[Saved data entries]
=-=-=
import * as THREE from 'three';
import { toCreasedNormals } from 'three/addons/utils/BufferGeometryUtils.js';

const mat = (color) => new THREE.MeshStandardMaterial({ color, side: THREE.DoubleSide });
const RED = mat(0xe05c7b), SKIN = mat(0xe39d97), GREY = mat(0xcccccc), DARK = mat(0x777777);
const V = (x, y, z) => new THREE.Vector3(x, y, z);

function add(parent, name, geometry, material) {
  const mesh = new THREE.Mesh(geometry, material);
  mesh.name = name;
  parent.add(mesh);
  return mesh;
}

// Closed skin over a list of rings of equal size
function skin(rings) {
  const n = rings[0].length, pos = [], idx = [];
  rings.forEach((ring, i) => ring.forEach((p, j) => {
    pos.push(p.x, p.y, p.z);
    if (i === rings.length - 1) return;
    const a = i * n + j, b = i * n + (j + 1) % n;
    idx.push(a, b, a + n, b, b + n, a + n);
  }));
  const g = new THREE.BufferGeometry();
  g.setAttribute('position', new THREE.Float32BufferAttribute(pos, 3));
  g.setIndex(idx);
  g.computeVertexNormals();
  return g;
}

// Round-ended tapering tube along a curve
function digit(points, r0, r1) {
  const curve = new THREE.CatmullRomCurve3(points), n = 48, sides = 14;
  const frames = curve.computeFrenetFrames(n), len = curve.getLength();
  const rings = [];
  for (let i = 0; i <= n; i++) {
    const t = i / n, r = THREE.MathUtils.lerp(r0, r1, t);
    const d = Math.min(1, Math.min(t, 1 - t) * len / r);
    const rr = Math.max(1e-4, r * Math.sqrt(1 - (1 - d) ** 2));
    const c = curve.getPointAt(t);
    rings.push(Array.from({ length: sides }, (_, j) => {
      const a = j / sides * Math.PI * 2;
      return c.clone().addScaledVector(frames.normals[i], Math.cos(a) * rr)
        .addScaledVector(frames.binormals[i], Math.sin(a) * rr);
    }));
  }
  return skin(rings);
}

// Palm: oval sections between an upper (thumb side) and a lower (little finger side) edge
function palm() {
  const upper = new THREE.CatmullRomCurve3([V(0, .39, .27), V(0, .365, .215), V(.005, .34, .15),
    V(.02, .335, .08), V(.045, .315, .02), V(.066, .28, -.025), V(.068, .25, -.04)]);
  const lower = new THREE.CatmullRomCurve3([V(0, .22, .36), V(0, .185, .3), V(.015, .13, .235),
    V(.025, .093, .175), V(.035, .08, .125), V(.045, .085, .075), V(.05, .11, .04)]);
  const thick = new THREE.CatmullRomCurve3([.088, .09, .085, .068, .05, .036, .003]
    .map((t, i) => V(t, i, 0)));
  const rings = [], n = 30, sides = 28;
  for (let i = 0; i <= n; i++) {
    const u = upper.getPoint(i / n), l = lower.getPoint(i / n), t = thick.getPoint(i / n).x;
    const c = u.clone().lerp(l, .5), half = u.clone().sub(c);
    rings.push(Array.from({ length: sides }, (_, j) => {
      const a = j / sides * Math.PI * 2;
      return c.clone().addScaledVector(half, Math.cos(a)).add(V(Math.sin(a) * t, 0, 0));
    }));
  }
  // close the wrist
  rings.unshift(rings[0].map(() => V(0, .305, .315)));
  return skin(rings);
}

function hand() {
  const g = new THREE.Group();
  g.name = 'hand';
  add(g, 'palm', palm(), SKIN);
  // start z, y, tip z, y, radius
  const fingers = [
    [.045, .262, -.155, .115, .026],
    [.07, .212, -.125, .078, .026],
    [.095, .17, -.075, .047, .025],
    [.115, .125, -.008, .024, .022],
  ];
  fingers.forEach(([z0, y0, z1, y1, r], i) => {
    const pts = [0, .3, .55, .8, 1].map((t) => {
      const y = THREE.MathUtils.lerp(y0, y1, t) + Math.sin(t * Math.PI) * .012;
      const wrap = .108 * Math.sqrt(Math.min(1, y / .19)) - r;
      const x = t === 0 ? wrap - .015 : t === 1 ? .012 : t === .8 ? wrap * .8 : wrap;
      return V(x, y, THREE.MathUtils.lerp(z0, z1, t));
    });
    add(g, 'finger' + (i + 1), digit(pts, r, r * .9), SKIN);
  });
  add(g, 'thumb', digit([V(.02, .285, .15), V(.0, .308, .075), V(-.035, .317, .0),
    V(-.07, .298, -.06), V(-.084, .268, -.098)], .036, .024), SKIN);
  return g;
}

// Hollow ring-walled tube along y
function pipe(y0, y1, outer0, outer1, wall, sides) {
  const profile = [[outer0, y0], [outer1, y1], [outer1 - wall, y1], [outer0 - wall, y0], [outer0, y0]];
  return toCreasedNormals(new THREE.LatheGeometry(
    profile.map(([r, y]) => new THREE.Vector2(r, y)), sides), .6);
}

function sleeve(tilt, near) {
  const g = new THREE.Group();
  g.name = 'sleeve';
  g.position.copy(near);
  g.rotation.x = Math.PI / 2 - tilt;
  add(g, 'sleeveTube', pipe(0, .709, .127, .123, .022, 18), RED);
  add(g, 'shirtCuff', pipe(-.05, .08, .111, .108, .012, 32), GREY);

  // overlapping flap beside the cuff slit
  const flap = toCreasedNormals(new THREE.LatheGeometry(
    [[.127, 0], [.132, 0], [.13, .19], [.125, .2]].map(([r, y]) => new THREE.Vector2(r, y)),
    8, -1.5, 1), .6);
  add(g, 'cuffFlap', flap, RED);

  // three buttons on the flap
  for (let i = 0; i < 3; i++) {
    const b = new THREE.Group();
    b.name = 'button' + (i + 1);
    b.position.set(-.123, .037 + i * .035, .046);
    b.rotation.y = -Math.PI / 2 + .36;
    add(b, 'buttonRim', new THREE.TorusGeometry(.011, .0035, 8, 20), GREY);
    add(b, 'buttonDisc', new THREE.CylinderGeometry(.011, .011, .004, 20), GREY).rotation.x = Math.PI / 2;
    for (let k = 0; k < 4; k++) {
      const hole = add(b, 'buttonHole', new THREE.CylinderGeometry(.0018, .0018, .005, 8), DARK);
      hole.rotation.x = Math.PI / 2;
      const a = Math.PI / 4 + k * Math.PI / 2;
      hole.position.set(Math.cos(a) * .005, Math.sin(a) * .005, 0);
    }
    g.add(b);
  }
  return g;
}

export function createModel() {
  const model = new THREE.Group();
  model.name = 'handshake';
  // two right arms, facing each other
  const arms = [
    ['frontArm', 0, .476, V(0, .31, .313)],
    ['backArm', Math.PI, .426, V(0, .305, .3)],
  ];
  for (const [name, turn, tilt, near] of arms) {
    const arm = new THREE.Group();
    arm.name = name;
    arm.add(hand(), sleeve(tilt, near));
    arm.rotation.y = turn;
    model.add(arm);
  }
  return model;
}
=-=-=
--- Activity ---
Would you write out the data exactly as it reads?

--- Answer to this problem ---
import * as THREE from 'three';
import { toCreasedNormals } from 'three/addons/utils/BufferGeometryUtils.js';

const mat = (color) => new THREE.MeshStandardMaterial({ color, side: THREE.DoubleSide });
const RED = mat(0xe05c7b), SKIN = mat(0xe39d97), GREY = mat(0xcccccc), DARK = mat(0x777777);
const V = (x, y, z) => new THREE.Vector3(x, y, z);

function add(parent, name, geometry, material) {
  const mesh = new THREE.Mesh(geometry, material);
  mesh.name = name;
  parent.add(mesh);
  return mesh;
}

// Closed skin over a list of rings of equal size
function skin(rings) {
  const n = rings[0].length, pos = [], idx = [];
  rings.forEach((ring, i) => ring.forEach((p, j) => {
    pos.push(p.x, p.y, p.z);
    if (i === rings.length - 1) return;
    const a = i * n + j, b = i * n + (j + 1) % n;
    idx.push(a, b, a + n, b, b + n, a + n);
  }));
  const g = new THREE.BufferGeometry();
  g.setAttribute('position', new THREE.Float32BufferAttribute(pos, 3));
  g.setIndex(idx);
  g.computeVertexNormals();
  return g;
}

// Round-ended tapering tube along a curve
function digit(points, r0, r1) {
  const curve = new THREE.CatmullRomCurve3(points), n = 48, sides = 14;
  const frames = curve.computeFrenetFrames(n), len = curve.getLength();
  const rings = [];
  for (let i = 0; i <= n; i++) {
    const t = i / n, r = THREE.MathUtils.lerp(r0, r1, t);
    const d = Math.min(1, Math.min(t, 1 - t) * len / r);
    const rr = Math.max(1e-4, r * Math.sqrt(1 - (1 - d) ** 2));
    const c = curve.getPointAt(t);
    rings.push(Array.from({ length: sides }, (_, j) => {
      const a = j / sides * Math.PI * 2;
      return c.clone().addScaledVector(frames.normals[i], Math.cos(a) * rr)
        .addScaledVector(frames.binormals[i], Math.sin(a) * rr);
    }));
  }
  return skin(rings);
}

// Palm: oval sections between an upper (thumb side) and a lower (little finger side) edge
function palm() {
  const upper = new THREE.CatmullRomCurve3([V(0, .39, .27), V(0, .365, .215), V(.005, .34, .15),
    V(.02, .335, .08), V(.045, .315, .02), V(.066, .28, -.025), V(.068, .25, -.04)]);
  const lower = new THREE.CatmullRomCurve3([V(0, .22, .36), V(0, .185, .3), V(.015, .13, .235),
    V(.025, .093, .175), V(.035, .08, .125), V(.045, .085, .075), V(.05, .11, .04)]);
  const thick = new THREE.CatmullRomCurve3([.088, .09, .085, .068, .05, .036, .003]
    .map((t, i) => V(t, i, 0)));
  const rings = [], n = 30, sides = 28;
  for (let i = 0; i <= n; i++) {
    const u = upper.getPoint(i / n), l = lower.getPoint(i / n), t = thick.getPoint(i / n).x;
    const c = u.clone().lerp(l, .5), half = u.clone().sub(c);
    rings.push(Array.from({ length: sides }, (_, j) => {
      const a = j / sides * Math.PI * 2;
      return c.clone().addScaledVector(half, Math.cos(a)).add(V(Math.sin(a) * t, 0, 0));
    }));
  }
  // close the wrist
  rings.unshift(rings[0].map(() => V(0, .305, .315)));
  return skin(rings);
}

function hand() {
  const g = new THREE.Group();
  g.name = 'hand';
  add(g, 'palm', palm(), SKIN);
  // start z, y, tip z, y, radius
  const fingers = [
    [.045, .262, -.155, .115, .026],
    [.07, .212, -.125, .078, .026],
    [.095, .17, -.075, .047, .025],
    [.115, .125, -.008, .024, .022],
  ];
  fingers.forEach(([z0, y0, z1, y1, r], i) => {
    const pts = [0, .3, .55, .8, 1].map((t) => {
      const y = THREE.MathUtils.lerp(y0, y1, t) + Math.sin(t * Math.PI) * .012;
      const wrap = .108 * Math.sqrt(Math.min(1, y / .19)) - r;
      const x = t === 0 ? wrap - .015 : t === 1 ? .012 : t === .8 ? wrap * .8 : wrap;
      return V(x, y, THREE.MathUtils.lerp(z0, z1, t));
    });
    add(g, 'finger' + (i + 1), digit(pts, r, r * .9), SKIN);
  });
  add(g, 'thumb', digit([V(.02, .285, .15), V(.0, .308, .075), V(-.035, .317, .0),
    V(-.07, .298, -.06), V(-.084, .268, -.098)], .036, .024), SKIN);
  return g;
}

// Hollow ring-walled tube along y
function pipe(y0, y1, outer0, outer1, wall, sides) {
  const profile = [[outer0, y0], [outer1, y1], [outer1 - wall, y1], [outer0 - wall, y0], [outer0, y0]];
  return toCreasedNormals(new THREE.LatheGeometry(
    profile.map(([r, y]) => new THREE.Vector2(r, y)), sides), .6);
}

function sleeve(tilt, near) {
  const g = new THREE.Group();
  g.name = 'sleeve';
  g.position.copy(near);
  g.rotation.x = Math.PI / 2 - tilt;
  add(g, 'sleeveTube', pipe(0, .709, .127, .123, .022, 18), RED);
  add(g, 'shirtCuff', pipe(-.05, .08, .111, .108, .012, 32), GREY);

  // overlapping flap beside the cuff slit
  const flap = toCreasedNormals(new THREE.LatheGeometry(
    [[.127, 0], [.132, 0], [.13, .19], [.125, .2]].map(([r, y]) => new THREE.Vector2(r, y)),
    8, -1.5, 1), .6);
  add(g, 'cuffFlap', flap, RED);

  // three buttons on the flap
  for (let i = 0; i < 3; i++) {
    const b = new THREE.Group();
    b.name = 'button' + (i + 1);
    b.position.set(-.123, .037 + i * .035, .046);
    b.rotation.y = -Math.PI / 2 + .36;
    add(b, 'buttonRim', new THREE.TorusGeometry(.011, .0035, 8, 20), GREY);
    add(b, 'buttonDisc', new THREE.CylinderGeometry(.011, .011, .004, 20), GREY).rotation.x = Math.PI / 2;
    for (let k = 0; k < 4; k++) {
      const hole = add(b, 'buttonHole', new THREE.CylinderGeometry(.0018, .0018, .005, 8), DARK);
      hole.rotation.x = Math.PI / 2;
      const a = Math.PI / 4 + k * Math.PI / 2;
      hole.position.set(Math.cos(a) * .005, Math.sin(a) * .005, 0);
    }
    g.add(b);
  }
  return g;
}

export function createModel() {
  const model = new THREE.Group();
  model.name = 'handshake';
  // two right arms, facing each other
  const arms = [
    ['frontArm', 0, .476, V(0, .31, .313)],
    ['backArm', Math.PI, .426, V(0, .305, .3)],
  ];
  for (const [name, turn, tilt, near] of arms) {
    const arm = new THREE.Group();
    arm.name = name;
    arm.add(hand(), sleeve(tilt, near));
    arm.rotation.y = turn;
    model.add(arm);
  }
  return model;
}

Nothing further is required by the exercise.